I have been in therapy for most of my life. I first started therapy in high school. Luckily it was free and I went for all four years, having one therapist the first year and another the last three years. Then I went in college and in graduate school and have seen several therapists in private practice in the years I have not been in school. I am in counseling now with a therapist I have had for five years or so. Most of my therapists have been good at what they do and very compassionate and empathetic.
With that said, I wish therapy worked better. I have been in therapy forever and I can’t say whether or not it has actually improved my mental health. It has kept me alive. I think it has kept me treading water rather than drowning. But is that really enough?

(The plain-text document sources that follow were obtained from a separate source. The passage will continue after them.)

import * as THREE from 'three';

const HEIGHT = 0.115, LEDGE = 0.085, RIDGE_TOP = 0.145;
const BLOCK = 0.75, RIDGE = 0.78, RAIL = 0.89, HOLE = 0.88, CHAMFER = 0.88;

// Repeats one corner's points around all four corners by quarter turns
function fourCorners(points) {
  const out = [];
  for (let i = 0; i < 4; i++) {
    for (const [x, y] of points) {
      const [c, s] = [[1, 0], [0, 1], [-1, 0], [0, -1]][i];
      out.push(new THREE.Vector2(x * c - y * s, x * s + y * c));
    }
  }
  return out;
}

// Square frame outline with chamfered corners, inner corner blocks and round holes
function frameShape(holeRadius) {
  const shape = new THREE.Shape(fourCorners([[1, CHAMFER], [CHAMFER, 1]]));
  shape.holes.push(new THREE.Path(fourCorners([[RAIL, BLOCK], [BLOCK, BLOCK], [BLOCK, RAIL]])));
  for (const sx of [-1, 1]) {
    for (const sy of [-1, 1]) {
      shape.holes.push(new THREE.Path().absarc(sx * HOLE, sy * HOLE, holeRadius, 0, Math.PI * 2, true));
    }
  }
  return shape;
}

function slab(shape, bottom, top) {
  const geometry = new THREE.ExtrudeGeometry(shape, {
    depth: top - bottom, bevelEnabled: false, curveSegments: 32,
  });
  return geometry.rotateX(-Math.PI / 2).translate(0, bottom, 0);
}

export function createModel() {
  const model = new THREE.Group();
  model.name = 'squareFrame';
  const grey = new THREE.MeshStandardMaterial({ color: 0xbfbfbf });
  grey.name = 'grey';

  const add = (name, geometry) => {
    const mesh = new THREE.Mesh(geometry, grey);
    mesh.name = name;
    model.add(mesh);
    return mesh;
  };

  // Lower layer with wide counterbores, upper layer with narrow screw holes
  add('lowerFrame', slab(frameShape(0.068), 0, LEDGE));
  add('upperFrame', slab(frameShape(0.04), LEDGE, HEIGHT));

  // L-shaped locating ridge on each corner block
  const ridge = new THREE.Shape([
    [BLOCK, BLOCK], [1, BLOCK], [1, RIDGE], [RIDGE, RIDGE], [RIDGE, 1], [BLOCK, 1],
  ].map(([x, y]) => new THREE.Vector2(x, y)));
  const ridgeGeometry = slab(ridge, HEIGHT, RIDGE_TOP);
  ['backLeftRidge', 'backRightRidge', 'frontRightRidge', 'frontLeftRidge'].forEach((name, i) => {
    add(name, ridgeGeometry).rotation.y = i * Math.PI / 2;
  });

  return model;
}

Western talk therapy is severely limited. It provides a space to talk about one’s problems, but seldom is it a place to actively solve problems. Therapists rarely give direct advice and I understand why. They want us to have insight into our problems. They want us to come up with our own solutions. But if I could come up with my own solutions, why would I be in therapy?
The holy duo of talk therapy and medication is what is supposed to fix us. The “talking cure” and psychotropic drugs leave a lot to be desired. I have had major depressive illness since I was 14 years old and it has largely been unrelenting for 30 years. Sometimes I am surprised I have made it to 44 given how serious depression for me has been, leading to a suicide attempt, suicidal ideation and hospitalizations.
Going to therapy makes me feel better in the immediate aftermath of a session. But it doesn’t last much beyond a few hours or a day. Then I am back to stage one and trying to survive.
The talking cure is very Western-based and not necessarily the way mental health challenges are dealt with around the globe. I think we could take a cue from developing nations and see how they deal with mental illness. Clearly what we are doing in the U.S. with talking therapy and medication is not working. We need to think about much more creative solutions and multiple modalities. We need to demand that insurance cover all mental health for FREE [with no co-pays] and that it also cover alternative forms of therapy like Reiki, Acupuncture, Hypnosis, Biofeedback, etc.
I am thankful for most of my therapists and counselors. They have a difficult and stressful job in trying to help people who are often living on the edge. However, the system itself needs to change. There needs to be better mental health access across the board and there needs to be more options available beyond talk therapy and medication that are covered by insurance. I would not wish the depression I have had to contend with on my worst enemy. I hope that in my lifetime treatment vastly improves and that one day I can be free of this debilitating illness.